An article in EconBrowser tells an interesting and probably worrying story of an employee pension fund for the City of San Diego, USA.
In short, a legislation was passed, that used any fund's profit above 8% to increase the final payments to the employees, without any requirement to invest additional money into the scheme. For years it worked quite marvellously, since markets performed exceptionally well and the fund made 8%+ easily. However, when the profits went down, it was realised (surprise, surprise) that the scheme had accumulated a substantial amount of liabilities without proper cover.

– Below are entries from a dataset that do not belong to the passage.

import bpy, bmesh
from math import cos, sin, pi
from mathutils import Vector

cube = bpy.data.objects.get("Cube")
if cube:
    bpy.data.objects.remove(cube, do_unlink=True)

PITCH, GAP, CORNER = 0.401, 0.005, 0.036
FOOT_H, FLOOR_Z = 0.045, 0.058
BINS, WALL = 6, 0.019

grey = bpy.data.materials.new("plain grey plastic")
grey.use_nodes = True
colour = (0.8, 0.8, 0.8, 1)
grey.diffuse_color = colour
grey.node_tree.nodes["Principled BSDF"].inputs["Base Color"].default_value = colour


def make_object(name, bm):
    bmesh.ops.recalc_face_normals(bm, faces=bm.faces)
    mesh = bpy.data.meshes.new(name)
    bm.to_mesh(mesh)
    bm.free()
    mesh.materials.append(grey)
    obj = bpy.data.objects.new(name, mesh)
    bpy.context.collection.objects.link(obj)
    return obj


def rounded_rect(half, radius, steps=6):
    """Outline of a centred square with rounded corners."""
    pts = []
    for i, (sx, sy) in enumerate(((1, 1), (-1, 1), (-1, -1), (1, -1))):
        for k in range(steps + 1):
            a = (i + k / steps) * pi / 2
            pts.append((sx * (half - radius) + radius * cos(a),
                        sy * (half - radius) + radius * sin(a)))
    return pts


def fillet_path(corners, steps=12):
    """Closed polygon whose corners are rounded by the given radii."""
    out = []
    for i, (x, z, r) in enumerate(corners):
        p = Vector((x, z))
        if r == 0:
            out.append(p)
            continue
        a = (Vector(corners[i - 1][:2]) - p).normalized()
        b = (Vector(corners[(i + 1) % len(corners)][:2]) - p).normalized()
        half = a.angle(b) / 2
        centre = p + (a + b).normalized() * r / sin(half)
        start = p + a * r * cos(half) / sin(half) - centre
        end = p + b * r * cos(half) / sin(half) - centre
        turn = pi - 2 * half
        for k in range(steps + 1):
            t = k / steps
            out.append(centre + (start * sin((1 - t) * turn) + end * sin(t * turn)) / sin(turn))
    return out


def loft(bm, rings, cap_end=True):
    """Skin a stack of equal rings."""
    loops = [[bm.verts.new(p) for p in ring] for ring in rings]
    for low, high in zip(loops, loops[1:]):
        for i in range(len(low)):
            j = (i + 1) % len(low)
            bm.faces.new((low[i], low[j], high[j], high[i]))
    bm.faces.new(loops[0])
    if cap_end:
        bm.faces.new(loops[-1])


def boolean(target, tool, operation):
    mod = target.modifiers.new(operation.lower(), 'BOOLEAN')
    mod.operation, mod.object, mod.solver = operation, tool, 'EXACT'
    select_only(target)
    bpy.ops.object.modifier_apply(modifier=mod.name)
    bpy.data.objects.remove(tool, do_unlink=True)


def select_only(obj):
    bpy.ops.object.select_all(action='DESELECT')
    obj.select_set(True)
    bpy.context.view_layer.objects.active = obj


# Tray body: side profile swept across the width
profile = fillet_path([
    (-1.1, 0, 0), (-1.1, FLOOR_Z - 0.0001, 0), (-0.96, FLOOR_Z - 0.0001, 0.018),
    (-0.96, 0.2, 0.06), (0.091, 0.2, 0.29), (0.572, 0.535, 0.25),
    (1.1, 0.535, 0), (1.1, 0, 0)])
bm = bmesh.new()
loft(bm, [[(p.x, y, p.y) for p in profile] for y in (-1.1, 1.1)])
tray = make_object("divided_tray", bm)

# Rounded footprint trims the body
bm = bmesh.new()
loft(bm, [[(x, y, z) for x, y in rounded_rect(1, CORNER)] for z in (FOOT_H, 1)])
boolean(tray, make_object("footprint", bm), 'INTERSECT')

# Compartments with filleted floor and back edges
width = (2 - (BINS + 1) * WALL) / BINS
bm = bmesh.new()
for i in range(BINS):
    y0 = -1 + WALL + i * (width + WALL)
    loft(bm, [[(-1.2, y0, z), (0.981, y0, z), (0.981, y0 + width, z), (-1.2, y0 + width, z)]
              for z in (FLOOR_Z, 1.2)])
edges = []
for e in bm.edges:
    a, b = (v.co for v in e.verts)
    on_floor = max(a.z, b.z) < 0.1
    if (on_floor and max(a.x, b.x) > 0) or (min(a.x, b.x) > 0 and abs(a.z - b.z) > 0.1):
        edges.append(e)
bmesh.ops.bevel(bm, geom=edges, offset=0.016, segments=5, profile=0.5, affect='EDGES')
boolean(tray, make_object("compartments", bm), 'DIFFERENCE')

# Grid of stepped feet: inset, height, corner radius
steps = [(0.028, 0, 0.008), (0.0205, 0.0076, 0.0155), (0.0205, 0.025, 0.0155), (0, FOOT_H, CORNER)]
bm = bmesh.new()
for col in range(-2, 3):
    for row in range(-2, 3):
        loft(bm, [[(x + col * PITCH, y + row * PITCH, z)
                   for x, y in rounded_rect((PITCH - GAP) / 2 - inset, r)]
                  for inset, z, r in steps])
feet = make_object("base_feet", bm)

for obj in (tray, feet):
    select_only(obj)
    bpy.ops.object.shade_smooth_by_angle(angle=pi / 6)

Of course, commissions were formed and investigators read the papers. And maybe someone will be punished in the end, although I doubt it very much. But the really concerning thing is if the practice is worldwide spread - and maybe your pension fund managers are doing something similar with the "surplus" income that your fund generates during the "good" years.